#### Description of the task
Copy out all lines in the material below that contain the string "Vector".

===== Supplied records

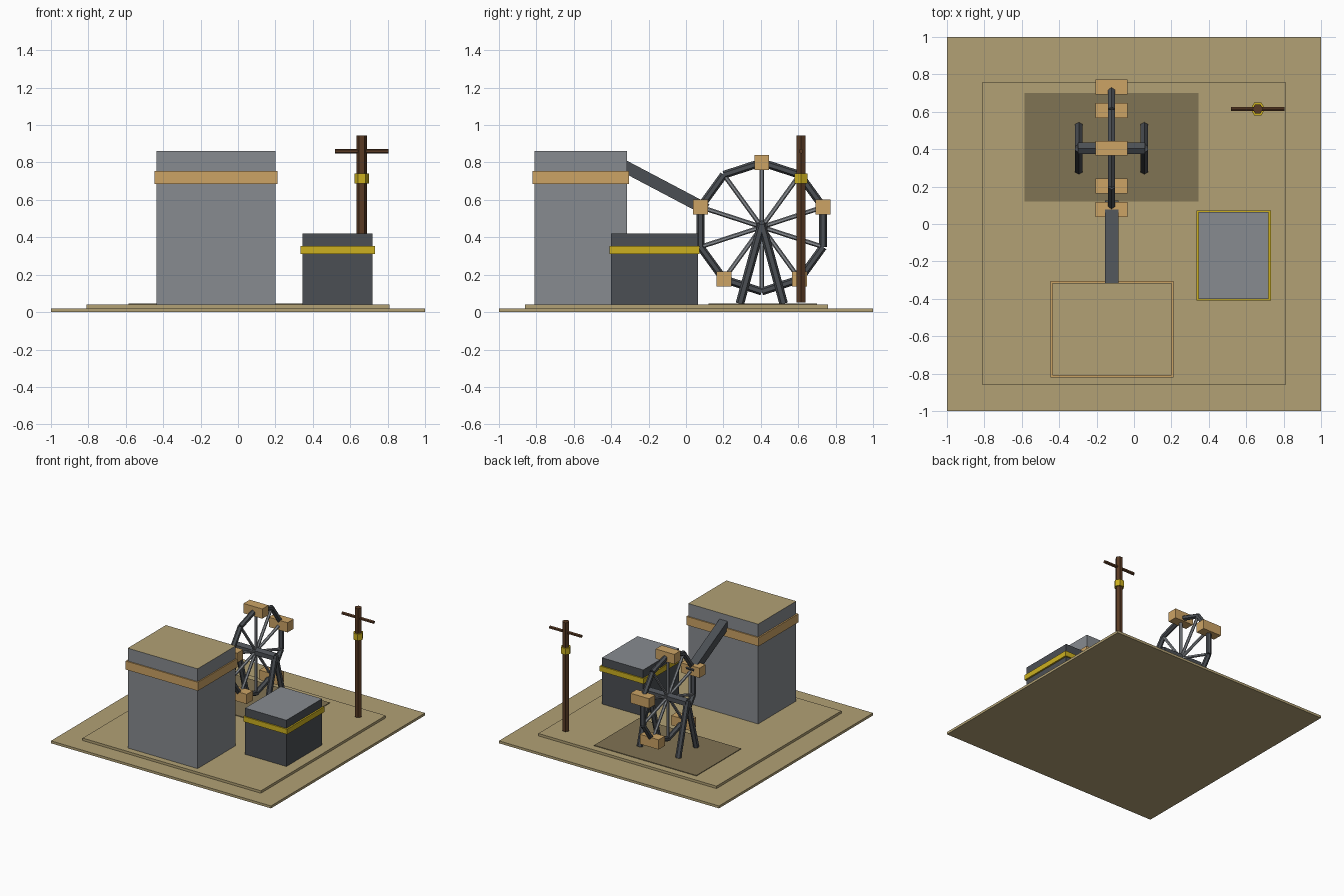
import bpy
import math
from mathutils import Vector

cube = bpy.data.objects.get("Cube")
if cube:
    bpy.data.objects.remove(cube, do_unlink=True)


def material(name, rgb):
    """Flat material from 0-255 display colour, stored as linear."""
    lin = [((c / 255 + 0.055) / 1.055) ** 2.4 for c in rgb] + [1.0]
    mat = bpy.data.materials.new(name)
    mat.use_nodes = True
    mat.diffuse_color = lin
    mat.node_tree.nodes["Principled BSDF"].inputs["Base Color"].default_value = lin
    return mat


sand = material("sand", (178, 161, 117))
pit = material("dark earth", (128, 115, 83))
grey = material("grey panel", (135, 139, 144))
dark = material("dark metal", (75, 79, 84))
wood = material("light wood", (204, 163, 101))
yellow = material("yellow paint", (204, 176, 32))
brown = material("brown wood", (88, 58, 36))


def finish(name, *mats):
    obj = bpy.context.object
    obj.name = name
    for mat in mats:
        obj.data.materials.append(mat)
    return obj


def box(name, x, y, z, mat, top=None):
    """Box from (min, max) ranges, with an optional colour for its top face."""
    lo, hi = Vector((x[0], y[0], z[0])), Vector((x[1], y[1], z[1]))
    bpy.ops.mesh.primitive_cube_add(size=1, location=(lo + hi) / 2)
    obj = finish(name, mat)
    obj.scale = hi - lo
    if top:
        obj.data.materials.append(top)
        for face in obj.data.polygons:
            face.material_index = int(face.normal.z > 0.5)
    return obj


def block(name, centre, size, mat):
    bpy.ops.mesh.primitive_cube_add(size=1, location=centre)
    obj = finish(name, mat)
    obj.scale = size
    return obj


def rod(name, a, b, radius, mat):
    """Six-sided bar between two points."""
    a, b = Vector(a), Vector(b)
    bpy.ops.mesh.primitive_cylinder_add(vertices=6, radius=radius,
                                        depth=(b - a).length, location=(a + b) / 2)
    obj = finish(name, mat)
    obj.rotation_euler = (b - a).to_track_quat('Z', 'Y').to_euler()
    return obj


# Ground
box("ground_slab", (-1, 1), (-1, 1), (0, 0.02), sand)
box("raised_slab", (-0.81, 0.81), (-0.86, 0.76), (0.02, 0.04), sand)
box("pit_plate", (-0.585, 0.345), (0.12, 0.70), (0.04, 0.045), pit)

# Buildings with trim bands
box("tower", (-0.435, 0.2), (-0.81, -0.315), (0.04, 0.86), grey, sand)
box("tower_band", (-0.447, 0.21), (-0.82, -0.305), (0.685, 0.755), wood)
box("shed", (0.345, 0.72), (-0.4, 0.063), (0.04, 0.42), dark, grey)
box("shed_band", (0.335, 0.733), (-0.41, 0.073), (0.31, 0.353), yellow)

# Wheel: rim, spokes and buckets
hub = Vector((-0.12, 0.405, 0.455))
wheel_radius = 0.345
sides = 10


def rim_point(i):
    angle = math.pi / 2 + i * math.tau / sides
    return hub + wheel_radius * Vector((0, math.cos(angle), math.sin(angle)))


for i in range(sides):
    rod(f"rim_{i}", rim_point(i), rim_point(i + 1), 0.021, dark)
    rod(f"spoke_{i}", hub, rim_point(i), 0.012, grey)
    if i % 2 == 0:
        block(f"bucket_{i}", rim_point(i), (0.17, 0.08, 0.08), wood)

# Axle and A-frame legs
half = Vector((0.18, 0, 0))
rod("axle", hub - half, hub + half, 0.035, dark)
for side in (-1, 1):
    for end in (-1, 1):
        x = hub.x + side * 0.175
        rod(f"leg_{side}_{end}", (x, hub.y + end * 0.117, 0.045),
            (x, hub.y, hub.z + 0.015), 0.023, dark)

# Chute from tower to wheel
chute_top, chute_end = Vector((-0.12, -0.4, 0.817)), Vector((-0.12, 0.11, 0.548))
run = chute_end - chute_top
chute = block("chute", (chute_top + chute_end) / 2, (0.072, run.length, 0.065), dark)
chute.rotation_euler.x = math.atan2(run.z, run.y)

# Utility pole
px, py = 0.662, 0.615
for name, z0, z1, radius, mat in (("pole", 0.05, 0.945, 0.028, brown),
                                  ("pole_collar", 0.687, 0.74, 0.039, yellow)):
    pole = rod(name, (px, py, z0), (px, py, z1), radius, mat)
    pole.rotation_euler.z += math.radians(30)
rod("crossarm", (px - 0.143, py, 0.86), (px + 0.143, py, 0.86), 0.013, brown)
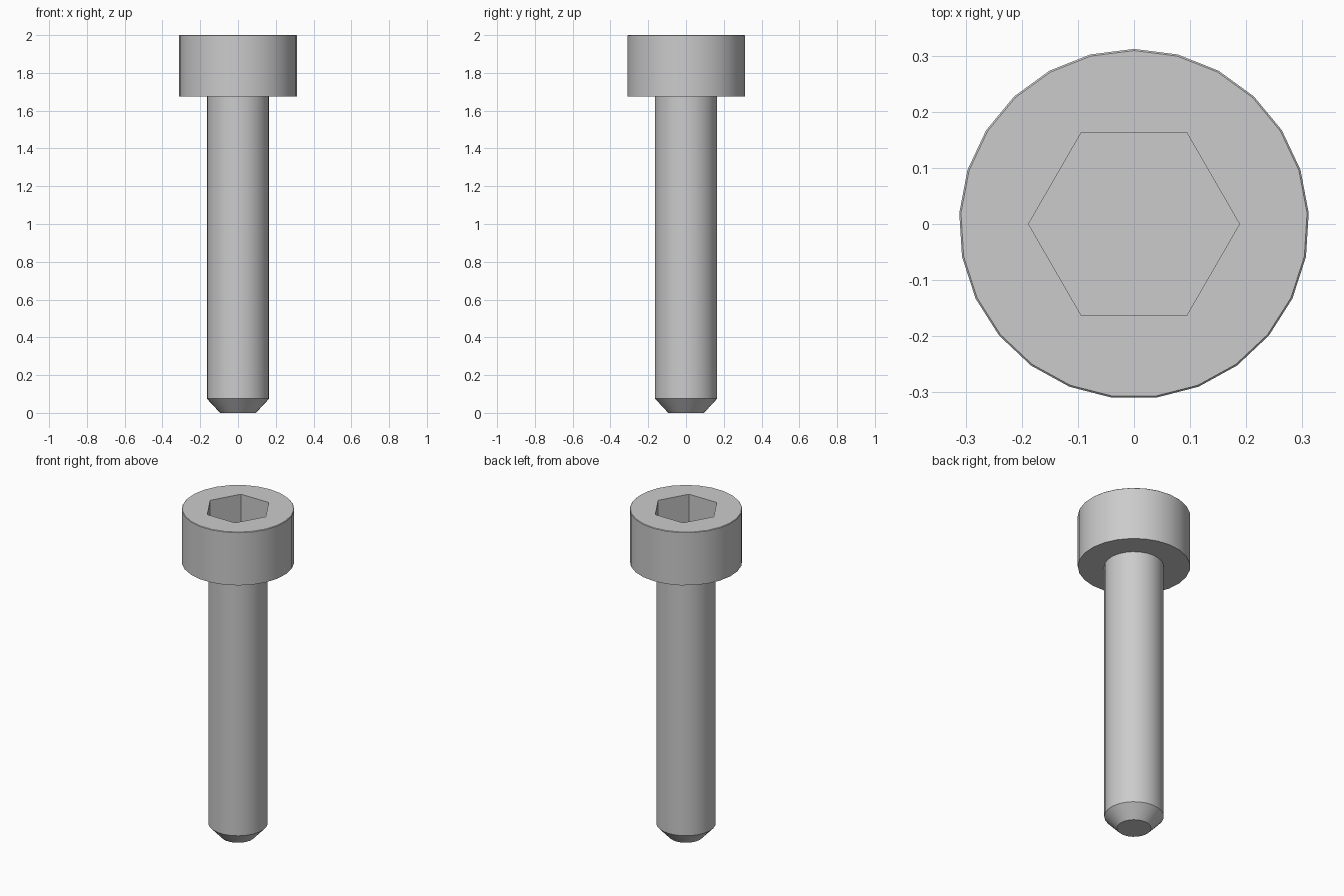
import bpy
import bmesh
import math

SIDES = 25
HEAD_R, SHAFT_R, TIP_R = 0.312, 0.165, 0.095
HEAD_Z, TOP_Z, CHAMFER_Z = 1.675, 2.0, 0.075
RIM = 0.003
SOCKET_R, SOCKET_DEPTH = 0.188, 0.2

if "Cube" in bpy.data.objects:
    bpy.data.objects.remove(bpy.data.objects["Cube"], do_unlink=True)

steel = bpy.data.materials.new("grey_steel")
steel.use_nodes = True
GREY = (0.6, 0.6, 0.6, 1.0)
steel.diffuse_color = GREY
steel.node_tree.nodes["Principled BSDF"].inputs["Base Color"].default_value = GREY


def turned_part(name, profile, sides, start):
    """Closed solid from (radius, height) rings, listed bottom to top."""
    bm = bmesh.new()
    rings = []
    for radius, z in profile:
        ring = []
        for i in range(sides):
            a = start + math.tau * i / sides
            ring.append(bm.verts.new((radius * math.cos(a), radius * math.sin(a), z)))
        rings.append(ring)
    for low, high in zip(rings, rings[1:]):
        for i in range(sides):
            j = (i + 1) % sides
            bm.faces.new((low[i], low[j], high[j], high[i]))
    bm.faces.new(rings[0][::-1])
    bm.faces.new(rings[-1])
    mesh = bpy.data.meshes.new(name)
    bm.to_mesh(mesh)
    bm.free()
    mesh.materials.append(steel)
    obj = bpy.data.objects.new(name, mesh)
    bpy.context.collection.objects.link(obj)
    return obj


# Shaft with chamfered tip and cylindrical head, turned in one piece
screw = turned_part("socket_head_screw", [
    (TIP_R, 0), (SHAFT_R, CHAMFER_Z), (SHAFT_R, HEAD_Z),
    (HEAD_R, HEAD_Z), (HEAD_R, TOP_Z - RIM), (HEAD_R - RIM, TOP_Z),
], SIDES, math.pi / 2)

# Hexagonal socket sunk into the head
cutter = turned_part("socket_cutter", [
    (SOCKET_R, TOP_Z - SOCKET_DEPTH), (SOCKET_R, TOP_Z + 0.1),
], 6, 0)
cutter.hide_render = True

cut = screw.modifiers.new("hex_socket", "BOOLEAN")
cut.operation = "DIFFERENCE"
cut.solver = "EXACT"
cut.object = cutter

bpy.ops.object.select_all(action="DESELECT")
screw.select_set(True)
bpy.context.view_layer.objects.active = screw
bpy.ops.object.modifier_apply(modifier=cut.name)
bpy.data.objects.remove(cutter, do_unlink=True)

# Smooth round walls, crisp rims and socket corners
bpy.ops.object.shade_smooth_by_angle(angle=math.radians(30))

==========

#### Exercise response
from mathutils import Vector
    lo, hi = Vector((x[0], y[0], z[0])), Vector((x[1], y[1], z[1]))
    a, b = Vector(a), Vector(b)
hub = Vector((-0.12, 0.405, 0.455))
    return hub + wheel_radius * Vector((0, math.cos(angle), math.sin(angle)))
half = Vector((0.18, 0, 0))
chute_top, chute_end = Vector((-0.12, -0.4, 0.817)), Vector((-0.12, 0.11, 0.548))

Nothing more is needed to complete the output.